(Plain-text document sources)
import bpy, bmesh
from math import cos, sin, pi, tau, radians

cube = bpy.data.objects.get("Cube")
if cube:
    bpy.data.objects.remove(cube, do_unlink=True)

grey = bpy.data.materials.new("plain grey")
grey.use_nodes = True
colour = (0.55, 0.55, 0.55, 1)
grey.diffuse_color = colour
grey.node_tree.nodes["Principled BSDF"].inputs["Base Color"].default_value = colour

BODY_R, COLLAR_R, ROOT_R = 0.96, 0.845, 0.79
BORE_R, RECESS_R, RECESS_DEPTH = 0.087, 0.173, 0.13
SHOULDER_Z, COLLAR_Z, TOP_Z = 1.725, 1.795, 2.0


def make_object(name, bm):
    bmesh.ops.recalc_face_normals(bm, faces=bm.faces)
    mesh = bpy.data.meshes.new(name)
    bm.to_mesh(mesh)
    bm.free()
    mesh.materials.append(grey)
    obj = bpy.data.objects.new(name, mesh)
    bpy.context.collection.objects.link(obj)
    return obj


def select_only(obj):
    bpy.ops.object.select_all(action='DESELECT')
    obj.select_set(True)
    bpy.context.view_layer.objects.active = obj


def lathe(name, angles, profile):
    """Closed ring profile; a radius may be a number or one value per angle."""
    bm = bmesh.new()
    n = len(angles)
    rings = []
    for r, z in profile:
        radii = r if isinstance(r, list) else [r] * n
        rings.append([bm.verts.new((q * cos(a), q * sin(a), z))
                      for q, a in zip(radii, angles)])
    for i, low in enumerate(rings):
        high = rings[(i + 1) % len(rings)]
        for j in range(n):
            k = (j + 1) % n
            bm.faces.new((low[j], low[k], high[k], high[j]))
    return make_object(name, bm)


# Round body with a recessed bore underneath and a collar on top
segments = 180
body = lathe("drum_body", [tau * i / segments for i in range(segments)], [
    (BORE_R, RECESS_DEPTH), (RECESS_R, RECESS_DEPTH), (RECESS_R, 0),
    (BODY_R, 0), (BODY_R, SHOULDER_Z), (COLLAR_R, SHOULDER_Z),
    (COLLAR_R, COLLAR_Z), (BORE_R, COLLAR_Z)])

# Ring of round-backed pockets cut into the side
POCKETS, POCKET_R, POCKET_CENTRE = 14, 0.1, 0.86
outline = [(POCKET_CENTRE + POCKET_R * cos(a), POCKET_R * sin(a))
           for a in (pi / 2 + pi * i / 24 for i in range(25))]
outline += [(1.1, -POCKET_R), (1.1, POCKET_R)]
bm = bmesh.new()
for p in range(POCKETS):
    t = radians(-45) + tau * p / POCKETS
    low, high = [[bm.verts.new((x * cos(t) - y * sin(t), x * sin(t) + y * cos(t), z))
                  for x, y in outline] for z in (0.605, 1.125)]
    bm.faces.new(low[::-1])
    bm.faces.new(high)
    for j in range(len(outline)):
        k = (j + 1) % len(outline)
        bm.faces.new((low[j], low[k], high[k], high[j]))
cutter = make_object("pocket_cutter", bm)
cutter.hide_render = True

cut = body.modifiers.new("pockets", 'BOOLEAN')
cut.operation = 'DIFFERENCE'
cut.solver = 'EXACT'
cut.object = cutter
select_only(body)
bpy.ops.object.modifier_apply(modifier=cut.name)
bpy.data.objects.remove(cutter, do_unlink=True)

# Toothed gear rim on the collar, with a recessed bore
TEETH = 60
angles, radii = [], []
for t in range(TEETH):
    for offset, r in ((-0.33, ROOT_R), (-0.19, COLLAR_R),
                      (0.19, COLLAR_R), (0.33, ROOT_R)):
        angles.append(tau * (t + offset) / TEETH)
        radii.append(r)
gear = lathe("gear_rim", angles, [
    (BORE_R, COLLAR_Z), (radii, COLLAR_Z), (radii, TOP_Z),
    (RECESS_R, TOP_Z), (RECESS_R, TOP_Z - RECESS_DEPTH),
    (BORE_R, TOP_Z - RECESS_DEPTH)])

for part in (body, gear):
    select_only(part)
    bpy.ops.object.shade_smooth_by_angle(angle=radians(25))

==

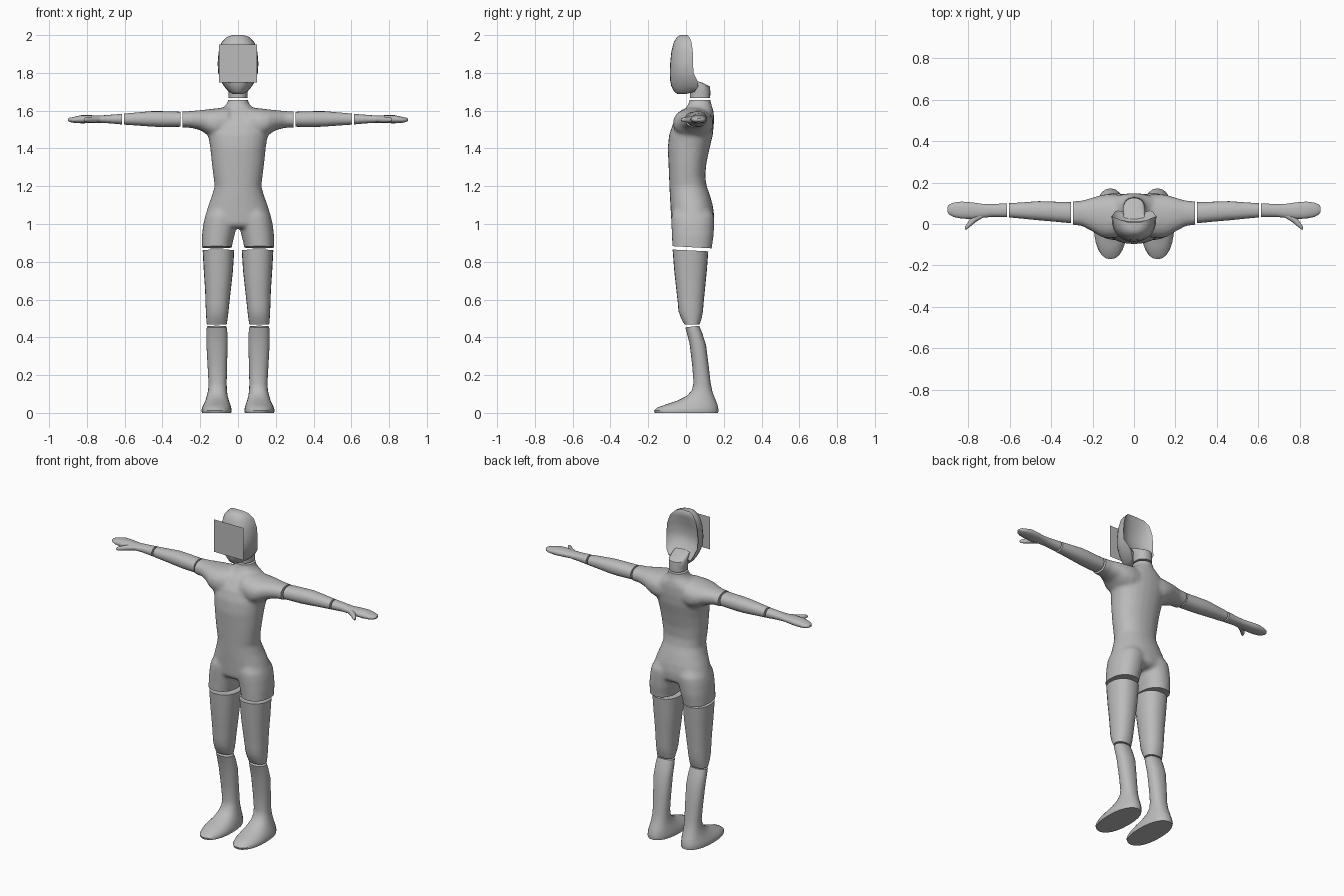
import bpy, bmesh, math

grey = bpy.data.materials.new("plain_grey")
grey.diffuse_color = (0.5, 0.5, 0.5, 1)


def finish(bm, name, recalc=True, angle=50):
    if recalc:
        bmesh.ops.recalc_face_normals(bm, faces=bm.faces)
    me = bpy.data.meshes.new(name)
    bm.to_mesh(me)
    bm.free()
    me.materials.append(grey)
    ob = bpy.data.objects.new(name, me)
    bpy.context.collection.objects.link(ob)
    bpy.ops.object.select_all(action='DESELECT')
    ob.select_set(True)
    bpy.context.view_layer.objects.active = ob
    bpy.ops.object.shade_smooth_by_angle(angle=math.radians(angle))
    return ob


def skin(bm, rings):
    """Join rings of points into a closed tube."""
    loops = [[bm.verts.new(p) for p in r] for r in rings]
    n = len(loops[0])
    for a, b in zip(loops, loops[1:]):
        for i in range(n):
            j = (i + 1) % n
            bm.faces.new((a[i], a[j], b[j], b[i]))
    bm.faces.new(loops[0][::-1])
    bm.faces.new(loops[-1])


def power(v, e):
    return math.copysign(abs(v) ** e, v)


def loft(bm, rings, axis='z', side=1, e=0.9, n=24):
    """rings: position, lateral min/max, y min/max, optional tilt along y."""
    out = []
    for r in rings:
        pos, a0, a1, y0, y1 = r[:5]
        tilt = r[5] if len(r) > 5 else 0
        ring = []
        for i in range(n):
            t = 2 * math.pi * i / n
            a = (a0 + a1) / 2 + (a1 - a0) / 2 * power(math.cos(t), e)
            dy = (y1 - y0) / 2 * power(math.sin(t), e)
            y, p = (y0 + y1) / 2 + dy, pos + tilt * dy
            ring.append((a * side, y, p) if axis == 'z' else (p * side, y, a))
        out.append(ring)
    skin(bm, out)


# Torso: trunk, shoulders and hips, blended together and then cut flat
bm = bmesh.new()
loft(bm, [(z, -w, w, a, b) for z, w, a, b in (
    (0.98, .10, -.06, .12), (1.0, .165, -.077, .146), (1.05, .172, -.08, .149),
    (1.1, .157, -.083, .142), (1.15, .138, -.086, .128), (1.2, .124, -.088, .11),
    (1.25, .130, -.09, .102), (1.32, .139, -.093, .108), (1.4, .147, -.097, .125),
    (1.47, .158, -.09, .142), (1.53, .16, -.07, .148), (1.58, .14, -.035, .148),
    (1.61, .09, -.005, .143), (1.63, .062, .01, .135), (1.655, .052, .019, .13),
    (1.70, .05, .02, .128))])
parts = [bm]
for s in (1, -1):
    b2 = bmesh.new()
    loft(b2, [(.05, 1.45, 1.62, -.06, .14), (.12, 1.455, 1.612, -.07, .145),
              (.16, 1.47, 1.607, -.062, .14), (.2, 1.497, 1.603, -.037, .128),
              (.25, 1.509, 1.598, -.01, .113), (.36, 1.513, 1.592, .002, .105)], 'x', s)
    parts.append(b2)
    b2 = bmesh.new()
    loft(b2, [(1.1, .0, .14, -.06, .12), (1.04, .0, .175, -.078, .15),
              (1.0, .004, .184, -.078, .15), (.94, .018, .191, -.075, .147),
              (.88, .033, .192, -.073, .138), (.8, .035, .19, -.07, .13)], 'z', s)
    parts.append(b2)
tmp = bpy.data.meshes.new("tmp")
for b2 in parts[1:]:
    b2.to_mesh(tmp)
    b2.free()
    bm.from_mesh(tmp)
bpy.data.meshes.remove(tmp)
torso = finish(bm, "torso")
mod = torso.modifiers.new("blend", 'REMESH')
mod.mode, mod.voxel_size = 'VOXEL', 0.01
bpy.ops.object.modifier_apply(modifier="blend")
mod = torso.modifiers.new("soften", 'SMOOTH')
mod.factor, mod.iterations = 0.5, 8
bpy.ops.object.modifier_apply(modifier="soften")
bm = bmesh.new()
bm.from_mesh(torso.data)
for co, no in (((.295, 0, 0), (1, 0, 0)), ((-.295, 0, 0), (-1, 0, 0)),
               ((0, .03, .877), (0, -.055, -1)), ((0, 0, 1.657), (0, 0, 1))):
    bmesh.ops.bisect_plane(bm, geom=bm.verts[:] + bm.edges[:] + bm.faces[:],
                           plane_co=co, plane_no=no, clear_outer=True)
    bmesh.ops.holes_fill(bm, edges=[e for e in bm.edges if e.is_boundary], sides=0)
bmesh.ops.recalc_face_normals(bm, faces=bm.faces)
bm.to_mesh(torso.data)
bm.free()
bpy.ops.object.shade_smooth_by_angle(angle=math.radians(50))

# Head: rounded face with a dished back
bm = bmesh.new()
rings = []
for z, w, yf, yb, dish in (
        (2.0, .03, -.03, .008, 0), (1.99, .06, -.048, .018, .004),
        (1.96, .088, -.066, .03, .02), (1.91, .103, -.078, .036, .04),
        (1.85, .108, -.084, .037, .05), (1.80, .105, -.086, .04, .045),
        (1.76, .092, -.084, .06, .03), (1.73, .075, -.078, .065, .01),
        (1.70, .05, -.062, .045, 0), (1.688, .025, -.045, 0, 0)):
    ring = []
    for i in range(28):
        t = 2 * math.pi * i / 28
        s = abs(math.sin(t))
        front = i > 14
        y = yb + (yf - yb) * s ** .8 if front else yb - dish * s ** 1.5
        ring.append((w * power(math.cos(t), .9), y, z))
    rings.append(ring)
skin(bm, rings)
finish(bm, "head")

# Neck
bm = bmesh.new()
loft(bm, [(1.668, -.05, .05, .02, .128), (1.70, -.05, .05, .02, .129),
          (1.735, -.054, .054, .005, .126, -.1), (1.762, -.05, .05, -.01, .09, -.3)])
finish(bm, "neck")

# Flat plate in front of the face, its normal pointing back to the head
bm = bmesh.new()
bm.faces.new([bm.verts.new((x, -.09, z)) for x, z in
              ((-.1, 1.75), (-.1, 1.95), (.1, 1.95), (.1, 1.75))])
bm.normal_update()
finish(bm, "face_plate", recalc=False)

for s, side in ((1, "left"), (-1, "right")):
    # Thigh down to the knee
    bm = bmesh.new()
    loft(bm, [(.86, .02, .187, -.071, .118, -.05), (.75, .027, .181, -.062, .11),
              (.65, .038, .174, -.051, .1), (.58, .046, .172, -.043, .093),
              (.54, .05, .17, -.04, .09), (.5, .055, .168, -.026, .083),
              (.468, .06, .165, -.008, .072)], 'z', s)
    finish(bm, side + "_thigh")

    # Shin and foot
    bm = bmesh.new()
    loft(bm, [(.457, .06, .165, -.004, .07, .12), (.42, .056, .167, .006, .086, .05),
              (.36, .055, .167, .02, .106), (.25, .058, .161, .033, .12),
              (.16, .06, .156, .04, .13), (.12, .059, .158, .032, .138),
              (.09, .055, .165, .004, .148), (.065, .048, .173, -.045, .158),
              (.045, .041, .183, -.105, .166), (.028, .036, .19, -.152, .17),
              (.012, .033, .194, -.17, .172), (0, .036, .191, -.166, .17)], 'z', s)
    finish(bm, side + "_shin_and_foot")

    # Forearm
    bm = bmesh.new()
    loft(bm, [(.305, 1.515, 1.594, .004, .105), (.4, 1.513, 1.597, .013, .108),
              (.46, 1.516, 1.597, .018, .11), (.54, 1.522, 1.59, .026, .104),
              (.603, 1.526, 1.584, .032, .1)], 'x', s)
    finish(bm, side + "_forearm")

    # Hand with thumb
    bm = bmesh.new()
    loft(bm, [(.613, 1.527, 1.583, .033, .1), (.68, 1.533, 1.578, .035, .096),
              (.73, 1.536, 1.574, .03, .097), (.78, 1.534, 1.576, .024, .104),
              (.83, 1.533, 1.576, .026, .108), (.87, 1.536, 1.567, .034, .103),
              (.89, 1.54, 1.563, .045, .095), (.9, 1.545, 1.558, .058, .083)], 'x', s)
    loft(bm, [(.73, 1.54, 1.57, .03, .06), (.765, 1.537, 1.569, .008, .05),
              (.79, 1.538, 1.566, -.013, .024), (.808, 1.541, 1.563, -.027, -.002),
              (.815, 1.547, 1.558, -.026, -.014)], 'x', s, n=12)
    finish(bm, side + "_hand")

§ EXERCISE GOAL
Scan the data above for the string "radians" and copy each line where it appears.

§ EXERCISE ANSWER
from math import cos, sin, pi, tau, radians
    t = radians(-45) + tau * p / POCKETS
    bpy.ops.object.shade_smooth_by_angle(angle=radians(25))
    bpy.ops.object.shade_smooth_by_angle(angle=math.radians(angle))
bpy.ops.object.shade_smooth_by_angle(angle=math.radians(50))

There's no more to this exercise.